The ongoing public debate on pedophilia in Germany, however, has been cast as a problem of the Left and of liberalism, almost certainly making for a unique circumstance internationally (Herzog 2014). To understand how this happened, we must take a closer look at the German discourse since 2010, which has gone through different waves and displayed a variety of discursive elements. The narrative that has been reinforced since 2013, especially, portrays the Left and liberalism as particularly apt to adopt pedophiliac positions.

Though the waves of public debate have been complex, since 2013 there has been an almost complete failure to distinguish between actual practices of sexual abuse and the adoption of pedophilia-defending positions in the debates about sex crime laws during the 1970s and 1980s. These controversies are deeply embedded in the specificities of German history. They return us to the 1960s and 1970s, the sexual revolution, and the post-1968 antiauthoritarian education and children’s Kinderladen (day care) movements in West Germany—and thus also to the “paradoxes of sexual liberalization” that still concern us today (Herzog 2013). From the perspective of historical scholarship and a history of education that considers the longer term, even more fundamental questions arise about how very differently child sexuality and the relationships between adult and [End Page 315] child sexualities have been discussed and assessed at various points over the centuries (König 2014).

Stages of the German Debate Since 2010

Starting in early 2010, the German public learned of numerous incidents of sexual abuse at Catholic boarding schools in prior decades. This served to revive interest in another earlier scandal involving the sexual abuse of children and adolescents at the Odenwald School, an institution famous within the educational reform movement. Odenwald had been founded in 1910 as a pioneering coeducational boarding school closely associated with the life reform (Lebensreform) and youth and women’s movements of that time. In the 1970s, Odenwald became a model for a new West German movement for educational reform. Stories about sex abuse incidents at Odenwald in the 1970s and 1980s first emerged in the late 1990s, but without major public, let alone legal, consequences. The full terrifying extent of what had transpired was only revealed after 2010: more than 130 mostly male students were sexually abused by Odenwald teachers, with the headmaster playing a prominent role.
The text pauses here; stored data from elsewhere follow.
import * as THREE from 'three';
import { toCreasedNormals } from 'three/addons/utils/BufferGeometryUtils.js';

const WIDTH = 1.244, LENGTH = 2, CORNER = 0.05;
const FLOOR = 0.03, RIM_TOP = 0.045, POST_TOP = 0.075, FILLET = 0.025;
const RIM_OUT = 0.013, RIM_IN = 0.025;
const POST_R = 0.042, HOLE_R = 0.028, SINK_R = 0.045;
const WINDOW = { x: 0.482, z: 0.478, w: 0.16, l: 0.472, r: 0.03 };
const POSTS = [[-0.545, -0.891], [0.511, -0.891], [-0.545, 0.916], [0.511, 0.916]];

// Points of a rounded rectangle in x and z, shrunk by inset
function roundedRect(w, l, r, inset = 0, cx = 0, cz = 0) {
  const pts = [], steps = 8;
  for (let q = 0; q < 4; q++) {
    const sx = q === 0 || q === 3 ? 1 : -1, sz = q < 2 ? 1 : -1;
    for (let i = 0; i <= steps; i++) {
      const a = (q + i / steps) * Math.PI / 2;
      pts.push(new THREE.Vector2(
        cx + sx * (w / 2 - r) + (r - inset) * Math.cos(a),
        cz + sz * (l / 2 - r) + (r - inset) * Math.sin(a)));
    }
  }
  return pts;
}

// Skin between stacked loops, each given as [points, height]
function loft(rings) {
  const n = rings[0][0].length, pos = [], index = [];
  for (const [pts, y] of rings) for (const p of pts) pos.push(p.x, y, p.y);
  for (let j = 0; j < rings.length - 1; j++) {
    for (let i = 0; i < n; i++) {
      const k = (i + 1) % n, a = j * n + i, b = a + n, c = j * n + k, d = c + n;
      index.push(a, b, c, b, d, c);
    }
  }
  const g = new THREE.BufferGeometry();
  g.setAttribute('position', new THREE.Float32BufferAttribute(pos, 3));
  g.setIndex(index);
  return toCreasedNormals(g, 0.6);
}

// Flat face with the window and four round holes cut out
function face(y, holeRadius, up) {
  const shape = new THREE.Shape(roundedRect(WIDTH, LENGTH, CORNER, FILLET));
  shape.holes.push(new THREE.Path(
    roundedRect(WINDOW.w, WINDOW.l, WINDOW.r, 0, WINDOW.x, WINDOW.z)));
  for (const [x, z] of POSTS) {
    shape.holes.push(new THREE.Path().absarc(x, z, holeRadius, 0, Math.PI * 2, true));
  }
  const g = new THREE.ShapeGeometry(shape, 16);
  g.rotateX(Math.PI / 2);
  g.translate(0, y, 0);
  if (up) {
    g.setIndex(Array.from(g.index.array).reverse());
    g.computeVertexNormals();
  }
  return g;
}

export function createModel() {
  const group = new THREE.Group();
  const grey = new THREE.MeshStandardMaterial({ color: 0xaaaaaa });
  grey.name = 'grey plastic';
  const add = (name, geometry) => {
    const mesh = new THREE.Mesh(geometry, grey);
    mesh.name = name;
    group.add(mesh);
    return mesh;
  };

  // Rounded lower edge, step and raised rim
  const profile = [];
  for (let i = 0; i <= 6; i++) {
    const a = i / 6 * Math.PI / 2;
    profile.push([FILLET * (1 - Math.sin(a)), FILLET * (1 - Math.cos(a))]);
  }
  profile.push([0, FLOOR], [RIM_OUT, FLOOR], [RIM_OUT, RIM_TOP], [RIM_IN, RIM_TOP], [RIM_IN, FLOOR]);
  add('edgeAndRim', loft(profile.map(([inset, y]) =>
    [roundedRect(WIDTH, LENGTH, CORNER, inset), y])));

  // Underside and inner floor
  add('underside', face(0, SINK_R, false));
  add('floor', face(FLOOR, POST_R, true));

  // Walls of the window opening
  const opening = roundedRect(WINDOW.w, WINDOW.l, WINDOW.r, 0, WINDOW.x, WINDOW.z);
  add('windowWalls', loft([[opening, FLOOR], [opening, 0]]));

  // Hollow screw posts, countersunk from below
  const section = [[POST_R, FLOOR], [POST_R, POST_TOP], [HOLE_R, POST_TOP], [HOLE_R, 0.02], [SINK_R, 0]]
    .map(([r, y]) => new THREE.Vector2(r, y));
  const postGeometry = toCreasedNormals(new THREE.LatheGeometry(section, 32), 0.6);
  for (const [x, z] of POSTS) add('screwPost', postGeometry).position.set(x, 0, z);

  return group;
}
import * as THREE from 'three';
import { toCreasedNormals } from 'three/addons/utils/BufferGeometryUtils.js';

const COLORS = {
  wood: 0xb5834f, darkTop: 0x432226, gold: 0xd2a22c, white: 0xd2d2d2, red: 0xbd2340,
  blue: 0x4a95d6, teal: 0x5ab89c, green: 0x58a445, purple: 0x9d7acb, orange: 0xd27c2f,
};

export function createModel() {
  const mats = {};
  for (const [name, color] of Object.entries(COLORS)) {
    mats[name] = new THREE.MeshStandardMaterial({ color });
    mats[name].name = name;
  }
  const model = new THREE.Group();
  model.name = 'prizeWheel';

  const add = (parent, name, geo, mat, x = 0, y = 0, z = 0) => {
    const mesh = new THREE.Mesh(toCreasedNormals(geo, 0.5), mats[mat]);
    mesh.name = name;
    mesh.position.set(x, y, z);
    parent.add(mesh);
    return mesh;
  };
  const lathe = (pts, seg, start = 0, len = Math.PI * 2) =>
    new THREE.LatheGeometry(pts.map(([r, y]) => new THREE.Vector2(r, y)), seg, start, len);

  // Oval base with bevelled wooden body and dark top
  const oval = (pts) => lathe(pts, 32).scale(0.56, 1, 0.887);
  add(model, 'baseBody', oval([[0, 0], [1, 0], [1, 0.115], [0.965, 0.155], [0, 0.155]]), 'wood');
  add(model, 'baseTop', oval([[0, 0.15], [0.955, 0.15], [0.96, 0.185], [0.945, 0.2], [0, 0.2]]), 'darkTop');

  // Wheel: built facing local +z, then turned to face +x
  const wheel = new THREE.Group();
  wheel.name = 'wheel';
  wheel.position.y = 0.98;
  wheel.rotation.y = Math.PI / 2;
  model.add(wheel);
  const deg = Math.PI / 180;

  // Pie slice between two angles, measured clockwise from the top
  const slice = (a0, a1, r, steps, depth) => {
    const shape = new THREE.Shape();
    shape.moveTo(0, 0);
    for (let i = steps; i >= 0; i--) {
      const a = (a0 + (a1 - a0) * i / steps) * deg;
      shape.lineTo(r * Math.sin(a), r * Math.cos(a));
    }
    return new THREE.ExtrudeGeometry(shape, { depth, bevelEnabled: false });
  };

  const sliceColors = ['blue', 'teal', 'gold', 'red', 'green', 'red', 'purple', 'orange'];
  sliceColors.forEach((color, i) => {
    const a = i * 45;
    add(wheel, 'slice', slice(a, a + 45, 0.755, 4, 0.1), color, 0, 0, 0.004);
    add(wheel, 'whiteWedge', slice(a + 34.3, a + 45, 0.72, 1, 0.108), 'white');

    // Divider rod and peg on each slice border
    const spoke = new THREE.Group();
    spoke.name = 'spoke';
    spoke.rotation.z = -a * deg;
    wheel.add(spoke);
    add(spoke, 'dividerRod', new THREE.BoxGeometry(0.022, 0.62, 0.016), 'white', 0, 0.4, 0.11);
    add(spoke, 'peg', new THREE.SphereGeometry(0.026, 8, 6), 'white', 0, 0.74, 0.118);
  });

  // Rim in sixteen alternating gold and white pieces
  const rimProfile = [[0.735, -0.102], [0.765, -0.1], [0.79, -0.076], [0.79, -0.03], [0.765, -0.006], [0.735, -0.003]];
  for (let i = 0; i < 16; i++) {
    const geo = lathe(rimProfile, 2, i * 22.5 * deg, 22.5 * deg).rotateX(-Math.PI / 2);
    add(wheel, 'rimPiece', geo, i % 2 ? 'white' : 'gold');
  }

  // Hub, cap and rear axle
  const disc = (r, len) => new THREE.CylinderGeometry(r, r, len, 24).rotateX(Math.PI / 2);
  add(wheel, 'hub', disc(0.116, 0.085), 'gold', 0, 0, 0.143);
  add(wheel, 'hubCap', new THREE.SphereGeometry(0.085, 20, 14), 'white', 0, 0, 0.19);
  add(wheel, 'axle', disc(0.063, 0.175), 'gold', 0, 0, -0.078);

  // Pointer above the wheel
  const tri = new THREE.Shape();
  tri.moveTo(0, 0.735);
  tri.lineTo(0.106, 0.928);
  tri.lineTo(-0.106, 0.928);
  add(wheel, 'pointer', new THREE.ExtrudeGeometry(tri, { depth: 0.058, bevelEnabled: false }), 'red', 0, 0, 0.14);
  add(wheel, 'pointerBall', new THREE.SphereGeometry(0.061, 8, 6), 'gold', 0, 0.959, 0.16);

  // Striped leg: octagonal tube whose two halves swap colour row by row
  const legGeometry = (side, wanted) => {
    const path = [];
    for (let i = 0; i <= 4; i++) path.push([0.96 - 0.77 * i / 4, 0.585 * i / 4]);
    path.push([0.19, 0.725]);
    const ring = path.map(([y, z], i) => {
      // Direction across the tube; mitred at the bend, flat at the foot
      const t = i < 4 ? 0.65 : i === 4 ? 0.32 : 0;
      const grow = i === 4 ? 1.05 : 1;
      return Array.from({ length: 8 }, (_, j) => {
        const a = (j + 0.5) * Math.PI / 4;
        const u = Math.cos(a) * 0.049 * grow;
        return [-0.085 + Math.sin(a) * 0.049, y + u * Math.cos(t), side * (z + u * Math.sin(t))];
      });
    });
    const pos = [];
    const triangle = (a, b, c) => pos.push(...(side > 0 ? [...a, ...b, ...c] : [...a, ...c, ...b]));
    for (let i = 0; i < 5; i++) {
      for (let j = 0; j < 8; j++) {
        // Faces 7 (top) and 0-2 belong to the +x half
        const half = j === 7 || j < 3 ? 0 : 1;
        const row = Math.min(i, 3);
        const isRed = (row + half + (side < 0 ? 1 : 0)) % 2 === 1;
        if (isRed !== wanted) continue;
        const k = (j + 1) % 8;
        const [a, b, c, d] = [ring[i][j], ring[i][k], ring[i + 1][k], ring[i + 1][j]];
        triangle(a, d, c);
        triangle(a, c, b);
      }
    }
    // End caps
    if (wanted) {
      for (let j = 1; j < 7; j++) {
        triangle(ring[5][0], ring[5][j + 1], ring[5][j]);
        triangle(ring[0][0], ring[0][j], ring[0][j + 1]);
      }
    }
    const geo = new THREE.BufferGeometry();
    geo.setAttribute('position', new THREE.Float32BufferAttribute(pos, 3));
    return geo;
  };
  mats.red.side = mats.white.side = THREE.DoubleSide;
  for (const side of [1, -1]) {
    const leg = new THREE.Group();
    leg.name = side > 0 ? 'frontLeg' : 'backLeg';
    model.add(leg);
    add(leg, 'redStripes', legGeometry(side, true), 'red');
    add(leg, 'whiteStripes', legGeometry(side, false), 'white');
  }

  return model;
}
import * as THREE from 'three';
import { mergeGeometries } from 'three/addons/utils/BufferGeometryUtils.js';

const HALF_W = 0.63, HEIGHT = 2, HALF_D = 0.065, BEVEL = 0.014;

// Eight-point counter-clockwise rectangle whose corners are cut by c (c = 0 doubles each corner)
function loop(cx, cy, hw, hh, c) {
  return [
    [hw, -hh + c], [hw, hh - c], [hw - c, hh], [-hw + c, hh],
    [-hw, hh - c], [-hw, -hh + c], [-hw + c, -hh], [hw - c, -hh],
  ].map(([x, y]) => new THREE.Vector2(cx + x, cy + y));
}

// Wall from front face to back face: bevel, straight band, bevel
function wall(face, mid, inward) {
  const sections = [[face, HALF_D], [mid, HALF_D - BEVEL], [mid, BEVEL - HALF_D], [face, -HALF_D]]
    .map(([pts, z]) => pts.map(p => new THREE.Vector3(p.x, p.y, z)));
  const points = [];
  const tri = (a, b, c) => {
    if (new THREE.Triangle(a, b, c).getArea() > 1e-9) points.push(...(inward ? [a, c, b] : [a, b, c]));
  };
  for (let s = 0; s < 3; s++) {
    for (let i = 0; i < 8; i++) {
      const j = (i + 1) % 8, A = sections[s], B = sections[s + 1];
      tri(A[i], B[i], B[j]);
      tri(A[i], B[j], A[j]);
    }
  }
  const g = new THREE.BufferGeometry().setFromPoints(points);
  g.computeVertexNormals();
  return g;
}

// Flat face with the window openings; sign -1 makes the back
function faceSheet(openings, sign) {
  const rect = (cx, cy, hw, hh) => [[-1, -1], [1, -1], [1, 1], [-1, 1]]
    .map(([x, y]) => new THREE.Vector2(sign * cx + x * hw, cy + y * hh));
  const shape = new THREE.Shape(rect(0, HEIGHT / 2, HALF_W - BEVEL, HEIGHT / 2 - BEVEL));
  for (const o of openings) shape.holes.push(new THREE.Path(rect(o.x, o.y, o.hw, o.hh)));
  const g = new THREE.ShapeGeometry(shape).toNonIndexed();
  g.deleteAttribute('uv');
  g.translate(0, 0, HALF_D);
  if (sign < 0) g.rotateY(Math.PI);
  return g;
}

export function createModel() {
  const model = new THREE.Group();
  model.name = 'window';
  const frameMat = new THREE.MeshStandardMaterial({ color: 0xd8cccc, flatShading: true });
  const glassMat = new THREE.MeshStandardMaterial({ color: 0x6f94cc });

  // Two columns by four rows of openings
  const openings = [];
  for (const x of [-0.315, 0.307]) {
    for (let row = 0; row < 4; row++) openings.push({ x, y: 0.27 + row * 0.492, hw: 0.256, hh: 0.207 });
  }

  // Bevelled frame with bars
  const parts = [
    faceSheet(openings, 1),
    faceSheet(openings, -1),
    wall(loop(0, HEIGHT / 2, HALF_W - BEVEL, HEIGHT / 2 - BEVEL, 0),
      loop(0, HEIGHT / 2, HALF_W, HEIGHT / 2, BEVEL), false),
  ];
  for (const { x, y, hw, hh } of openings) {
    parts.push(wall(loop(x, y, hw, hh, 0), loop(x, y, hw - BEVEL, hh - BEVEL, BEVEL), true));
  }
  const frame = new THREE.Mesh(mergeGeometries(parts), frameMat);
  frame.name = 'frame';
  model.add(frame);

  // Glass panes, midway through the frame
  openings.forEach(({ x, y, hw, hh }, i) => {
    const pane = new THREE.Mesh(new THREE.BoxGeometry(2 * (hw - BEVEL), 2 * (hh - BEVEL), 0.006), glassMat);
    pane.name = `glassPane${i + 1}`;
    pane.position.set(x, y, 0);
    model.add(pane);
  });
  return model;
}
How could this have been concealed for so long? Among the reasons advanced are that Odenwald was an elite school as well as a model school of the reform movement. The school enjoyed a kind of institutional protection, and the headmaster similar personal protection. These unwritten rules were respected by the media and still very much followed in the late 1990s.

In the meantime, a series of publications by victims, journalists, and social scientists have considered how such a high number of abuse incidents could occur over a period of so many years without discovery. The practice of abuse enjoyed a level of discursive legitimation at Odenwald. The school’s agenda of educational reform was wrapped up in a specific dynamic, both drawing connections to Greek antiquity and Plato’s ideal of “pedagogical Eros,” and appropriating the arguments and vocabulary of the sexual revolution (Baader 2012a). In the wake of the abuse controversies, a thorough scholarly examination of “pedagogical Eros” explored its origins and development through the German and English life reform movements around 1900 and in the ideas of the English sexologist Have-lock Ellis (Oelkers 2011). The Odenwald incidents also became the subject of a German feature film released in September 2014, Die Auserwählten. Directed by Christoph Röhl, “The Chosen” portrays the headmaster [End Page 316] who sexually abused male students as an autocratic hippie who refutes criticisms of his own behavior by citing Plato.

The story of abuse...